To do: The required output is the lines below from the line containing "twisted plateau that" to the line containing "return min(.54, plateau + fold - drop)", inclusive, retyped exactly. No other lines belong in it.

Source data:

##############################

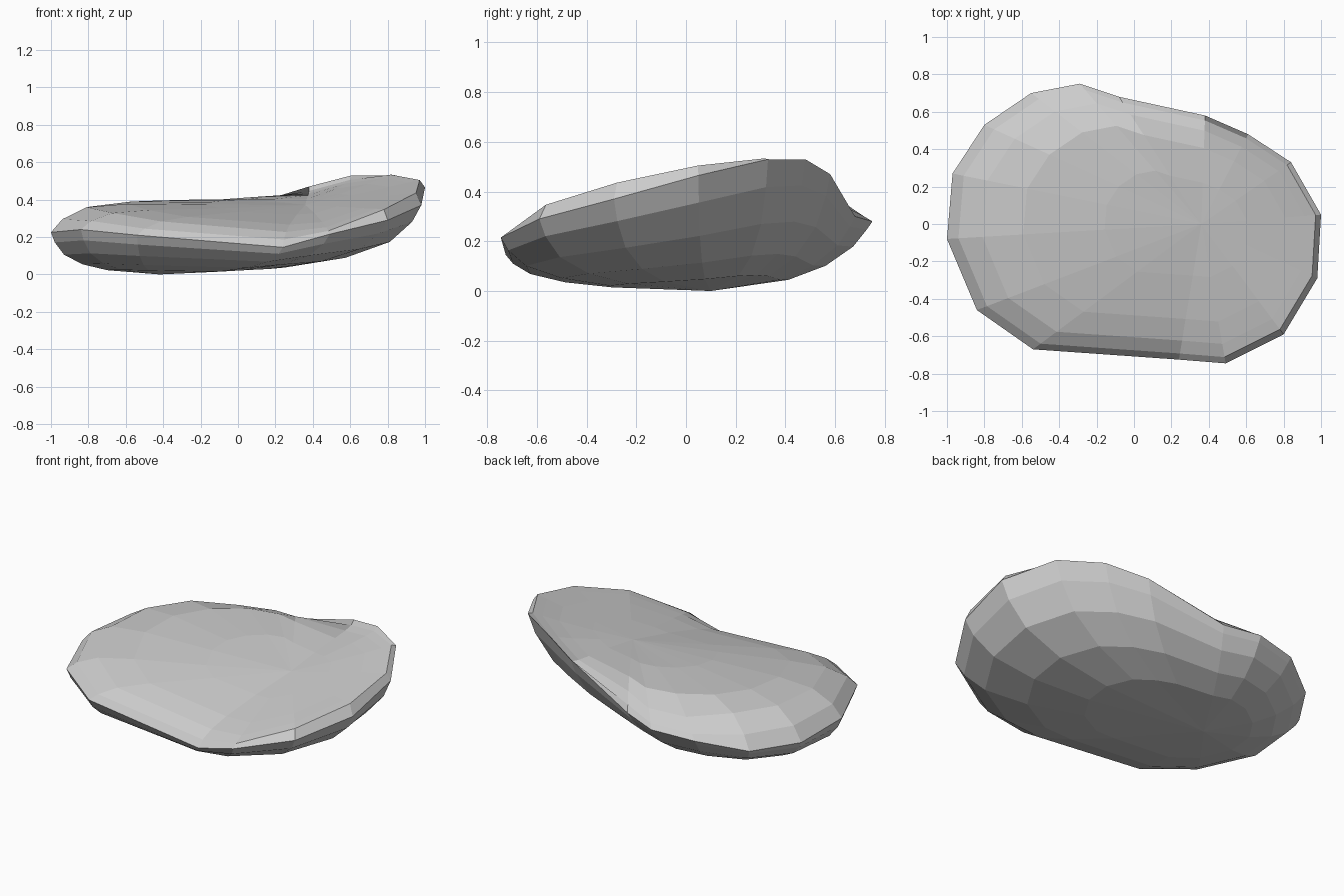
import bpy
import bmesh
from mathutils import Vector

cube = bpy.data.objects.get("Cube")
if cube:
    bpy.data.objects.remove(cube)

# Sharp rim of the stone, counter-clockwise from the left tip
RIM = [Vector(p) for p in (
    (-1.0, -.08, .225), (-.84, -.46, .24), (-.54, -.67, .21), (.24, -.725, .145),
    (.49, -.745, .215), (.8, -.59, .29), (.98, -.29, .37), (1.0, .05, .465),
    (.84, .33, .53), (.61, .48, .53), (.38, .58, .47), (-.08, .68, .3),
    (-.29, .75, .28), (-.55, .7, .26), (-.8, .53, .2), (-.97, .27, .2))]
TOP_CENTRE = Vector((.36, 0, 0))
BASE_CENTRE = Vector((-.42, .1, 0))


def top_height(x, y):
    """Gently twisted plateau that folds upward on one side and drops at the back."""
    plateau = .375 + .125 * y - .11 * y * y + x * (.1 * y - .01)
    fold = (.21 + .36 * y * y) * max(0, x - .36)
    drop = .5 * max(0, y - .5) * max(0, .36 - x)
    return min(.54, plateau + fold - drop)


def upper_ring(inset, blend):
    """Rim pulled inward; the edge is rounder on the left than on the right."""
    ring = []
    for p in RIM:
        q = p.lerp(TOP_CENTRE, inset)
        share = blend + (1 - blend) * max(0, p.x)
        q.z = p.z + share * (top_height(q.x, q.y) - p.z)
        ring.append(q)
    return ring


def lower_ring(inset, height):
    """Rim pulled inward and lowered, less so towards the back."""
    ring = []
    for p in RIM:
        q = p.lerp(BASE_CENTRE, inset)
        q.z = p.z * height + .25 * max(0, p.y) * height * (1 - height)
        ring.append(q)
    return ring


def bridge(bm, low, high):
    for i in range(len(low)):
        j = (i + 1) % len(low)
        bm.faces.new((low[i], low[j], high[j], high[i]))


def cap(bm, ring, centre):
    tip = bm.verts.new(centre)
    for i in range(len(ring)):
        bm.faces.new((ring[i], ring[(i + 1) % len(ring)], tip))


# Stack the rings from the underside to the upper face
stack = [lower_ring(*s) for s in ((.52, .1), (.29, .24), (.12, .47), (.035, .76))]
stack.append(RIM)
stack += [upper_ring(*s) for s in ((.045, .45), (.14, .87), (.3, 1), (.62, 1))]

bm = bmesh.new()
rings = [[bm.verts.new(p) for p in ring] for ring in stack]
for low, high in zip(rings, rings[1:]):
    bridge(bm, low, high)
cap(bm, rings[0], BASE_CENTRE)
cap(bm, rings[-1], (TOP_CENTRE.x, TOP_CENTRE.y, top_height(TOP_CENTRE.x, TOP_CENTRE.y)))
bmesh.ops.recalc_face_normals(bm, faces=bm.faces)

mesh = bpy.data.meshes.new("flat_stone")
bm.to_mesh(mesh)
bm.free()
stone = bpy.data.objects.new("flat_stone", mesh)
bpy.context.collection.objects.link(stone)

# Plain grey stone, flat shaded
grey = bpy.data.materials.new("stone_grey")
grey.use_nodes = True
colour = (.6, .6, .6, 1)
grey.diffuse_color = colour
grey.node_tree.nodes["Principled BSDF"].inputs["Base Color"].default_value = colour
mesh.materials.append(grey)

##############################

Answer to the problem:
    """Gently twisted plateau that folds upward on one side and drops at the back."""
    plateau = .375 + .125 * y - .11 * y * y + x * (.1 * y - .01)
    fold = (.21 + .36 * y * y) * max(0, x - .36)
    drop = .5 * max(0, y - .5) * max(0, .36 - x)
    return min(.54, plateau + fold - drop)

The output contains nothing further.